▸ **WHAT THE EXERCISE ASKS**:
Using the data that follows, return exactly the lines from the one that contains "rows = [[bm.verts.new(p)" through the one that contains "return finish(name, bm, mat)", ends included.

▸ **WORKING DATA**:
________________________________________
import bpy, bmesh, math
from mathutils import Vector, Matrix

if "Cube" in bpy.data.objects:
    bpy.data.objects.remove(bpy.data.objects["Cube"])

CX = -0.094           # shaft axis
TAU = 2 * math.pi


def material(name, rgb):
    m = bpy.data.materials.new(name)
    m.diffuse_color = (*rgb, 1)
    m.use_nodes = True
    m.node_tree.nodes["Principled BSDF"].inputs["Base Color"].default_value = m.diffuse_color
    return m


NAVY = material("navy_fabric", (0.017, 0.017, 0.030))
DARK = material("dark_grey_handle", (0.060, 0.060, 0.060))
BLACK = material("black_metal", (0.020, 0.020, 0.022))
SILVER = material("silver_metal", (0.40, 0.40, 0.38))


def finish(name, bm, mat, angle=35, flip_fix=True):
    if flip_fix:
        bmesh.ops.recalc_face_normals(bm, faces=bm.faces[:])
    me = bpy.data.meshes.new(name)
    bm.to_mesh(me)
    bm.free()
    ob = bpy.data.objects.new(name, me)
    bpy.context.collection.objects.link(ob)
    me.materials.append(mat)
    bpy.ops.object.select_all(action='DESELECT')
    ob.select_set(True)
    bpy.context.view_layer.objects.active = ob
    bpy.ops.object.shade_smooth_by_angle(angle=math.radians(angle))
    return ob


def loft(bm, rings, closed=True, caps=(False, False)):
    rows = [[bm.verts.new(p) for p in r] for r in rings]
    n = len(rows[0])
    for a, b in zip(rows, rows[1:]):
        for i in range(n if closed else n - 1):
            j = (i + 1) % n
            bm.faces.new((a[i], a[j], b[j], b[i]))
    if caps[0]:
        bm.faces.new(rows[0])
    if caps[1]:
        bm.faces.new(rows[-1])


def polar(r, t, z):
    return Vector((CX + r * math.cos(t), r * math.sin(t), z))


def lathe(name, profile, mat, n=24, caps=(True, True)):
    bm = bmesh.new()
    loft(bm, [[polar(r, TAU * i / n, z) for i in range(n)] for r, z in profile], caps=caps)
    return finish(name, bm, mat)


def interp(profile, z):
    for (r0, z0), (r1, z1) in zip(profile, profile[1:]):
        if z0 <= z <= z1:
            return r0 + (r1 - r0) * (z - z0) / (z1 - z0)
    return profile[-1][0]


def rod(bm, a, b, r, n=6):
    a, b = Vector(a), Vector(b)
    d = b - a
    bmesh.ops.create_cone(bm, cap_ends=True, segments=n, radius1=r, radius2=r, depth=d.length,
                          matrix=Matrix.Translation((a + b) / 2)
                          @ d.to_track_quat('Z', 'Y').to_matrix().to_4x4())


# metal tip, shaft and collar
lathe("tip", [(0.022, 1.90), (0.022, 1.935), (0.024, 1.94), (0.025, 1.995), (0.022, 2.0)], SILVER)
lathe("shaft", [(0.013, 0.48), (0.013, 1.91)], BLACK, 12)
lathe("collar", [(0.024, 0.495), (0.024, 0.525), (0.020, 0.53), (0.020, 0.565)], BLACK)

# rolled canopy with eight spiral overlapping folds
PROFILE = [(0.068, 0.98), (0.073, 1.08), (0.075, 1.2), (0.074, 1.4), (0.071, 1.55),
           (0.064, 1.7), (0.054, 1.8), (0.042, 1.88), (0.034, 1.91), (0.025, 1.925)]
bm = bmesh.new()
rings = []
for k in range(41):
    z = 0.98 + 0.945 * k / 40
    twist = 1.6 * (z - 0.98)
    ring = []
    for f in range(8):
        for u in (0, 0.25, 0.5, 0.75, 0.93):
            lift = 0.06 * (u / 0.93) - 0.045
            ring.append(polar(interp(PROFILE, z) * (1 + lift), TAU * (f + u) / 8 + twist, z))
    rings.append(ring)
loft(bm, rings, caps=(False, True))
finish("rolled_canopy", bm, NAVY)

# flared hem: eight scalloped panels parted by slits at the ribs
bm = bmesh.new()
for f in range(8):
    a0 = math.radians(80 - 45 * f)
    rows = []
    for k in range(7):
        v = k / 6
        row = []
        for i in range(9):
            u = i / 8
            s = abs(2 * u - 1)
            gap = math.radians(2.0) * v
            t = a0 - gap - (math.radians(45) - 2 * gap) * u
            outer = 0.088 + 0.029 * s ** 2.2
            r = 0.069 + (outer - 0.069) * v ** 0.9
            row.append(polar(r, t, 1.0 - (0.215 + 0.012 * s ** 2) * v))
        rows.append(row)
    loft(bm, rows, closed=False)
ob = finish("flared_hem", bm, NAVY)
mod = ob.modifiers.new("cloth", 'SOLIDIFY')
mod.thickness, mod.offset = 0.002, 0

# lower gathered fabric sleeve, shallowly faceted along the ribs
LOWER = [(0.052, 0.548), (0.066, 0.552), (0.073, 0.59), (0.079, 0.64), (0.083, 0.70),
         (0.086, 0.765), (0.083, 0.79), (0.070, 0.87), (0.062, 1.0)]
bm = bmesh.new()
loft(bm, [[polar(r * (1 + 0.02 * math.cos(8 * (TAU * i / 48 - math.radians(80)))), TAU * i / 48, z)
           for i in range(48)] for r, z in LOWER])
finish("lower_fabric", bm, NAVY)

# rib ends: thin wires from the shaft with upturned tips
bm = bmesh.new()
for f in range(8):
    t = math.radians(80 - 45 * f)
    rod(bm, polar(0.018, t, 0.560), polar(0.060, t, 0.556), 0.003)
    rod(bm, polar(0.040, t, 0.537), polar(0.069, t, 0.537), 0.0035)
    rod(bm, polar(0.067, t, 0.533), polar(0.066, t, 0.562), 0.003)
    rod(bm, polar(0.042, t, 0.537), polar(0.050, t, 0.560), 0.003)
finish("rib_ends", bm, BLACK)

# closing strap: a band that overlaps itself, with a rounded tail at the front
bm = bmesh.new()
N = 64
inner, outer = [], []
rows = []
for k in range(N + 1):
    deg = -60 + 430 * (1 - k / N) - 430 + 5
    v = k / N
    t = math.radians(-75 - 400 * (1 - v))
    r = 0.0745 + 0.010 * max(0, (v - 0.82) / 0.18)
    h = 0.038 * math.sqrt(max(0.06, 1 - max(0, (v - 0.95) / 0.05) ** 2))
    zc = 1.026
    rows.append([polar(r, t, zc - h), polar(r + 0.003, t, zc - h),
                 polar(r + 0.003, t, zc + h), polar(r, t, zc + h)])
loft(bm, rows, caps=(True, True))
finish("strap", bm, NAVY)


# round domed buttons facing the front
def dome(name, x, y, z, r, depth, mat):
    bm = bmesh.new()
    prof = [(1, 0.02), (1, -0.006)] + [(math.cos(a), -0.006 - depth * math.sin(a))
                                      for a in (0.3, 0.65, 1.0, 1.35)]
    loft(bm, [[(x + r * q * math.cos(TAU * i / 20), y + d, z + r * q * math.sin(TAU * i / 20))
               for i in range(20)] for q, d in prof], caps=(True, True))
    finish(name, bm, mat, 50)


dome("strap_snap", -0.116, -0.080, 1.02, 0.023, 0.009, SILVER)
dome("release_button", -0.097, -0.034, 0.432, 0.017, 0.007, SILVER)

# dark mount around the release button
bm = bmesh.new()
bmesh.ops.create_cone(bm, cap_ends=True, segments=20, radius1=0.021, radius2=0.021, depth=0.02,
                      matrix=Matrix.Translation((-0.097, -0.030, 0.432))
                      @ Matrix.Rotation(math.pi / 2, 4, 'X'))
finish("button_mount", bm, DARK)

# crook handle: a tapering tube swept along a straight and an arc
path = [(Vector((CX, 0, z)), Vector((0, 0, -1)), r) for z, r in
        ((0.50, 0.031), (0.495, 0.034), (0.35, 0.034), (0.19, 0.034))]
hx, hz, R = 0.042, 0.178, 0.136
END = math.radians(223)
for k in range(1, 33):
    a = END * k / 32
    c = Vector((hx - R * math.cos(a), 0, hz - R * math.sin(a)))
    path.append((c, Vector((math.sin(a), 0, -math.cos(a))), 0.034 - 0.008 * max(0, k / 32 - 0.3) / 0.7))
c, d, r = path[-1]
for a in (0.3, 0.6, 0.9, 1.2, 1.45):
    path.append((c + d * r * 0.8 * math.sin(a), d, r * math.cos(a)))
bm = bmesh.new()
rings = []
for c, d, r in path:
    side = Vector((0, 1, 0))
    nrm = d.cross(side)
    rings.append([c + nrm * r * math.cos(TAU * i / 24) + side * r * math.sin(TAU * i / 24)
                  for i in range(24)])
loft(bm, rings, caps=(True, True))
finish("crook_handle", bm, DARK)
________________________________________
▸ **REPLY**:
    rows = [[bm.verts.new(p) for p in r] for r in rings]
    n = len(rows[0])
    for a, b in zip(rows, rows[1:]):
        for i in range(n if closed else n - 1):
            j = (i + 1) % n
            bm.faces.new((a[i], a[j], b[j], b[i]))
    if caps[0]:
        bm.faces.new(rows[0])
    if caps[1]:
        bm.faces.new(rows[-1])


def polar(r, t, z):
    return Vector((CX + r * math.cos(t), r * math.sin(t), z))


def lathe(name, profile, mat, n=24, caps=(True, True)):
    bm = bmesh.new()
    loft(bm, [[polar(r, TAU * i / n, z) for i in range(n)] for r, z in profile], caps=caps)
    return finish(name, bm, mat)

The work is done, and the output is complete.